[Saved data entries]
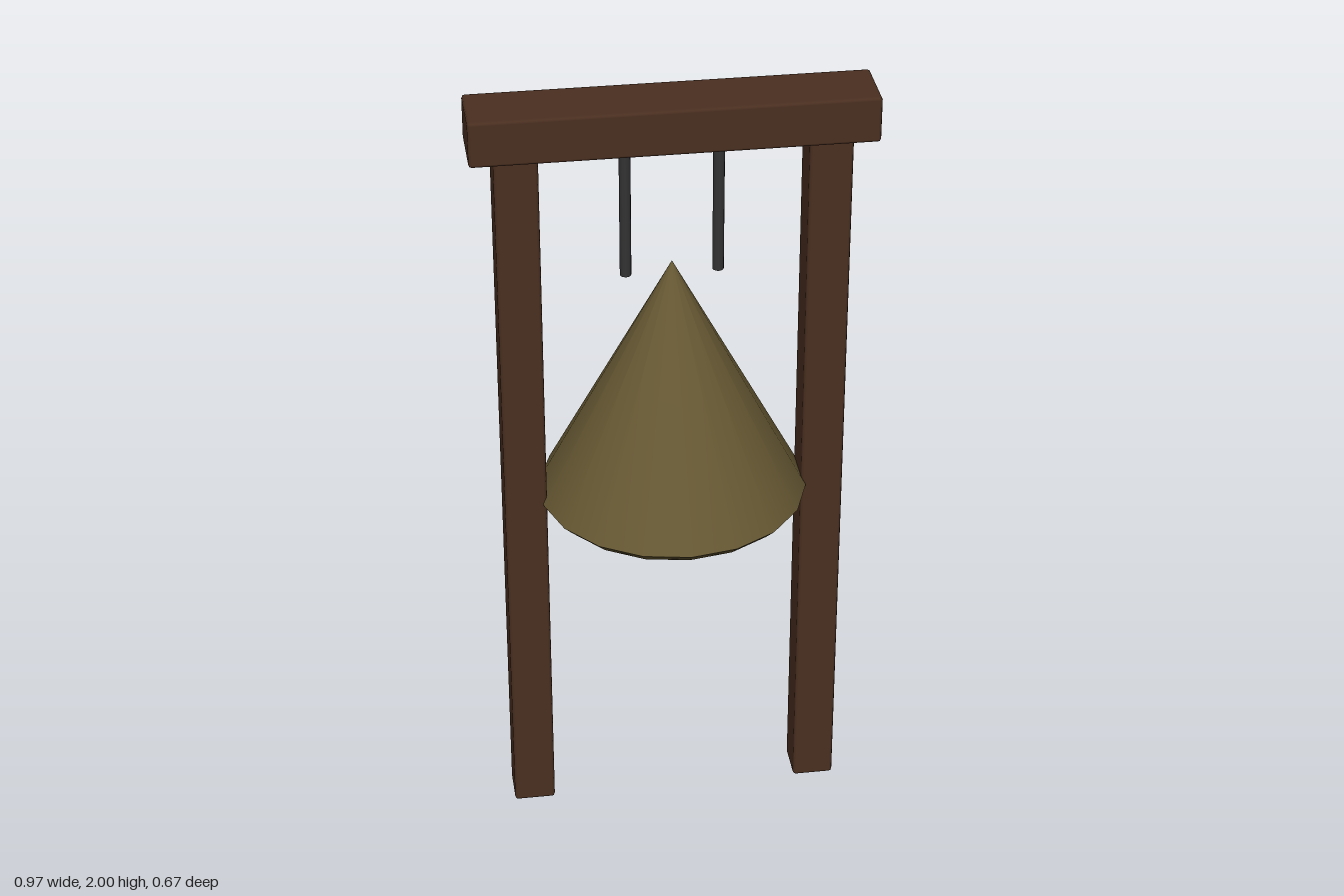
import * as THREE from 'three';
import { RoundedBoxGeometry } from 'three/addons/geometries/RoundedBoxGeometry.js';
import { toCreasedNormals } from 'three/addons/utils/BufferGeometryUtils.js';

const wood = new THREE.MeshStandardMaterial({ color: 0x4a2f20 });
const bronze = new THREE.MeshStandardMaterial({ color: 0x665833 });
const iron = new THREE.MeshStandardMaterial({ color: 0x333333 });

export function createModel() {
  const group = new THREE.Group();

  const add = (name, geometry, material, x, y, z = 0) => {
    const mesh = new THREE.Mesh(geometry, material);
    mesh.name = name;
    mesh.position.set(x, y, z);
    group.add(mesh);
    return mesh;
  };

  // Timber with a small chamfer, spanning y0 to y1
  const timber = (name, width, depth, y0, y1, x) =>
    add(name, new RoundedBoxGeometry(width, y1 - y0, depth, 1, 0.008), wood, x, (y0 + y1) / 2);

  // Frame
  timber('crossBeam', 0.966, 0.162, 1.885, 2, 0);
  for (const [side, s] of [['left', 1], ['right', -1]]) {
    timber(side + 'Post', 0.105, 0.105, 0, 1.9, s * 0.372);
    // Hanger rods below the beam
    add(side + 'Hanger', new THREE.CylinderGeometry(0.014, 0.014, 0.38, 12), iron, s * 0.112, 1.725);
  }

  // Conical bell with a chamfered lip and closed base
  const profile = [[0, 0.905], [0.31, 0.905], [0.335, 0.93], [0, 1.565]]
    .map(([r, y]) => new THREE.Vector2(r, y));
  add('bell', toCreasedNormals(new THREE.LatheGeometry(profile, 18), 0.9), bronze, 0, 0);

  // Clapper ball
  add('clapper', new THREE.SphereGeometry(0.058, 16, 12), iron, 0, 0.86);

  return group;
}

PROBLEM DETAILS
Repeat every record above exactly. The pictures do not belong in the copy.

TASK OUTPUT
import * as THREE from 'three';
import { RoundedBoxGeometry } from 'three/addons/geometries/RoundedBoxGeometry.js';
import { toCreasedNormals } from 'three/addons/utils/BufferGeometryUtils.js';

const wood = new THREE.MeshStandardMaterial({ color: 0x4a2f20 });
const bronze = new THREE.MeshStandardMaterial({ color: 0x665833 });
const iron = new THREE.MeshStandardMaterial({ color: 0x333333 });

export function createModel() {
  const group = new THREE.Group();

  const add = (name, geometry, material, x, y, z = 0) => {
    const mesh = new THREE.Mesh(geometry, material);
    mesh.name = name;
    mesh.position.set(x, y, z);
    group.add(mesh);
    return mesh;
  };

  // Timber with a small chamfer, spanning y0 to y1
  const timber = (name, width, depth, y0, y1, x) =>
    add(name, new RoundedBoxGeometry(width, y1 - y0, depth, 1, 0.008), wood, x, (y0 + y1) / 2);

  // Frame
  timber('crossBeam', 0.966, 0.162, 1.885, 2, 0);
  for (const [side, s] of [['left', 1], ['right', -1]]) {
    timber(side + 'Post', 0.105, 0.105, 0, 1.9, s * 0.372);
    // Hanger rods below the beam
    add(side + 'Hanger', new THREE.CylinderGeometry(0.014, 0.014, 0.38, 12), iron, s * 0.112, 1.725);
  }

  // Conical bell with a chamfered lip and closed base
  const profile = [[0, 0.905], [0.31, 0.905], [0.335, 0.93], [0, 1.565]]
    .map(([r, y]) => new THREE.Vector2(r, y));
  add('bell', toCreasedNormals(new THREE.LatheGeometry(profile, 18), 0.9), bronze, 0, 0);

  // Clapper ball
  add('clapper', new THREE.SphereGeometry(0.058, 16, 12), iron, 0, 0.86);

  return group;
}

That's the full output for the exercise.